NYC Mayor Bloomberg has shown he is often delusionalwhen it comes to his role as a public servant. He has proven to be a far better servant of the elite and their police state measures every chance he gets.
As the Occupy Wall Street protests gathered momentum, it was Bloomberg who attacked activists with charges of undermining the economy and tourism. When police turned to pepper spray and beatings (caught clearly on film), no condemnation was forthcoming.
(Incidentally, a Manhattan court has just ruled that there will be no charges issued against these officers since, using force is “part of their job.”)
Rather than reign in his out-of control police, premeditated mass arrests ensued which drew lawsuits from protesters. Now, more than a decade after 9/11, New York currently stands as one of the most high-tech militarized cities on the planet, in addition to having carte blanche to impose a whole range of unconstitutional measures across the city. Nevertheless, Bloomberg apparently still feels restricted by that quaint document some know as the formative rule of law upon which citizens can depend for their safety. Rather, he suggests that it is he and his police state that should provide additional protection.
Bloomberg recently invoked 9/11, yet again, in order to echo concerns surrounding the Boston Marathon Bombings and the world in which we live. As Politicker reports:
“But we live in a complex world where you’re going to have to have a level of security greater than you did back in the olden days, if you will. And our laws and our interpretation of the Constitution, I think, have to change.
“…we live in a very dangerous world. We know there are people who want to take away our freedoms. New Yorkers probably know that as much if not more than anybody else after the terrible tragedy of 9/11,” he said.

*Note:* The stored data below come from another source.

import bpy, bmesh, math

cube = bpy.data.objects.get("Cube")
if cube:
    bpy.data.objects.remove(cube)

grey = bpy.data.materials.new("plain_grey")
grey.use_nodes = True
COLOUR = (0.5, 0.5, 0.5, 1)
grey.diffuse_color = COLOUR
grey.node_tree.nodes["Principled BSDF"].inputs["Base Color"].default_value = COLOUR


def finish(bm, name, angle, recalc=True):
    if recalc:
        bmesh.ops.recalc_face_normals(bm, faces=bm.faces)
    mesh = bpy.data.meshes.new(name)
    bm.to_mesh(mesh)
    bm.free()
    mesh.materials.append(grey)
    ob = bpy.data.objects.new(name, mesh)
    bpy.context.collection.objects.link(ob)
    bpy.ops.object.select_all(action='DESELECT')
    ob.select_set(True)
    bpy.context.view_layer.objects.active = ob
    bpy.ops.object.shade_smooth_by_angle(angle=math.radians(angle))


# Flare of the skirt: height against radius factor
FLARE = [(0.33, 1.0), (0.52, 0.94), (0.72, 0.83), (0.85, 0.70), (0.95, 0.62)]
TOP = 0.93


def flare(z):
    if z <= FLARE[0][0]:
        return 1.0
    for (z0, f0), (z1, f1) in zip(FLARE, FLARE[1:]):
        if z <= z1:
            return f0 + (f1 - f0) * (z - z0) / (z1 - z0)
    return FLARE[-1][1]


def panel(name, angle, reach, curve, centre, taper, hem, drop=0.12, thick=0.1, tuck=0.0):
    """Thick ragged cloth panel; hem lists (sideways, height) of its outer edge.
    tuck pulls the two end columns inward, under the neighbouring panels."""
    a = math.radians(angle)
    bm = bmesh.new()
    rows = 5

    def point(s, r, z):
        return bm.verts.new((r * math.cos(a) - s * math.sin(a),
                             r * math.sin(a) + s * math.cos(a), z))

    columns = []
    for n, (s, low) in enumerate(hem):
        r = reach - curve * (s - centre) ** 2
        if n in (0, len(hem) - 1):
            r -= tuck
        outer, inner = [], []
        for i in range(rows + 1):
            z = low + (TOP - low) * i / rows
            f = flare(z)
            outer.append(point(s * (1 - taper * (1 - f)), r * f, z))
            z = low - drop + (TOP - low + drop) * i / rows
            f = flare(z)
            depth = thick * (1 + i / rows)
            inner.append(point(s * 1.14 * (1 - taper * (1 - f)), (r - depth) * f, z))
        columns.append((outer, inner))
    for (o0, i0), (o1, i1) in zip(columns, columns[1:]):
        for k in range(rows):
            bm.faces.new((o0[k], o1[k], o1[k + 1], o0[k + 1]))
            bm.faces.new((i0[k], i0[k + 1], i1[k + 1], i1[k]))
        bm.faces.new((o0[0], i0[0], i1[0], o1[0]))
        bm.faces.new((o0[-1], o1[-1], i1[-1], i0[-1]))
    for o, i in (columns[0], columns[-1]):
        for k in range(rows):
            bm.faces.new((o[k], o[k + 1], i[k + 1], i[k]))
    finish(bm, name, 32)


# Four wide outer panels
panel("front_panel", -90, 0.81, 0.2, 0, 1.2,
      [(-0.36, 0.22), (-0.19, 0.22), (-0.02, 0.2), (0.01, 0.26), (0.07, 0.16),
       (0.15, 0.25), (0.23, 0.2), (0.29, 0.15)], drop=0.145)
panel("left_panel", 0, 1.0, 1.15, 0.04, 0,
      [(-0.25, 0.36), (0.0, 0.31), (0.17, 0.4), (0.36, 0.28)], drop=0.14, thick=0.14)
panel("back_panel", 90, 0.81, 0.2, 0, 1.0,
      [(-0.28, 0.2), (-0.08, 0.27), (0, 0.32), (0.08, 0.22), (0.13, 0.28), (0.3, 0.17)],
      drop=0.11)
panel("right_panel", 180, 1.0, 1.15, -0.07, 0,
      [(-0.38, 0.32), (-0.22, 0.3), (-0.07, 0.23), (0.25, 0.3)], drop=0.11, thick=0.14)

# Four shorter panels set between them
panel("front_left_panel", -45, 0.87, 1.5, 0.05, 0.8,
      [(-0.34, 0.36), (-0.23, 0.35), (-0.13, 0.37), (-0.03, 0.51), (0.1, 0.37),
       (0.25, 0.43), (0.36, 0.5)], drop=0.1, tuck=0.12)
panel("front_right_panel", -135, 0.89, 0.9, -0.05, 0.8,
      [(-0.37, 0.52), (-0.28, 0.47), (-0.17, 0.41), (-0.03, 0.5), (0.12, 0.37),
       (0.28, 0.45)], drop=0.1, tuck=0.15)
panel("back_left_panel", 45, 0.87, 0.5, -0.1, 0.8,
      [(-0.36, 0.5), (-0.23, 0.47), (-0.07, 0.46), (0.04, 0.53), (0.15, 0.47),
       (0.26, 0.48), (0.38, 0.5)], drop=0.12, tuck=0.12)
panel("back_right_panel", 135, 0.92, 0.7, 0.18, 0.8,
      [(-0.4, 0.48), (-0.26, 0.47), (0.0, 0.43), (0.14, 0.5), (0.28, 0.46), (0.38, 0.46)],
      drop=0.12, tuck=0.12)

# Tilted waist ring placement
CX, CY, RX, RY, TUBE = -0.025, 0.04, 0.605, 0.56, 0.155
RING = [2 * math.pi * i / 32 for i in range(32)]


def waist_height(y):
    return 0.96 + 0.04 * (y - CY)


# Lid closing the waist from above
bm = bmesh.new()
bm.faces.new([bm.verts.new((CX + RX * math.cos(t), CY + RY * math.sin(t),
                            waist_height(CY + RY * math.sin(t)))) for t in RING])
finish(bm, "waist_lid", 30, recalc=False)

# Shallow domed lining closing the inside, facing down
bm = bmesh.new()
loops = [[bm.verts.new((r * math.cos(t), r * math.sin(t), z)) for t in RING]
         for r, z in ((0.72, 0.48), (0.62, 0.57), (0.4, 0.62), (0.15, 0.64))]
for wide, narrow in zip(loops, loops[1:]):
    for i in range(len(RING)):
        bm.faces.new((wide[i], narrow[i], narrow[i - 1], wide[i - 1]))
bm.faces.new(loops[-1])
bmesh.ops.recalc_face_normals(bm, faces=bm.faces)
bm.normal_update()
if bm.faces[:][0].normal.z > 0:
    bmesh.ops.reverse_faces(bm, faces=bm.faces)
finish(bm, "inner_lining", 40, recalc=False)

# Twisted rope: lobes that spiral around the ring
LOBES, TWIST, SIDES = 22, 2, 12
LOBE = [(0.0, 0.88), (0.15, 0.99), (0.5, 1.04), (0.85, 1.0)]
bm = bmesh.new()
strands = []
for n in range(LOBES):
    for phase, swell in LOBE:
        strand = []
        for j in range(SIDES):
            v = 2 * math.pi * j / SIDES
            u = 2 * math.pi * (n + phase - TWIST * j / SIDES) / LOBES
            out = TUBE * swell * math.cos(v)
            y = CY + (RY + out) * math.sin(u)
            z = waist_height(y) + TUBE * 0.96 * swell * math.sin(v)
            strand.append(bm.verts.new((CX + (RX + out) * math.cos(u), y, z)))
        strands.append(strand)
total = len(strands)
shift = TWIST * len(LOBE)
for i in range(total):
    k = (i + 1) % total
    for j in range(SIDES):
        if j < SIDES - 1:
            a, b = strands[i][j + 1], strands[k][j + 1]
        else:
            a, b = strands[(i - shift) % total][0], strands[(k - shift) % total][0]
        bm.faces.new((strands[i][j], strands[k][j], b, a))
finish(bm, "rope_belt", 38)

“We have to understand that in the world going forward, we’re going to have more cameras and that kind of stuff. That’s good in some sense, but it’s different from what we are used to,” he said. full story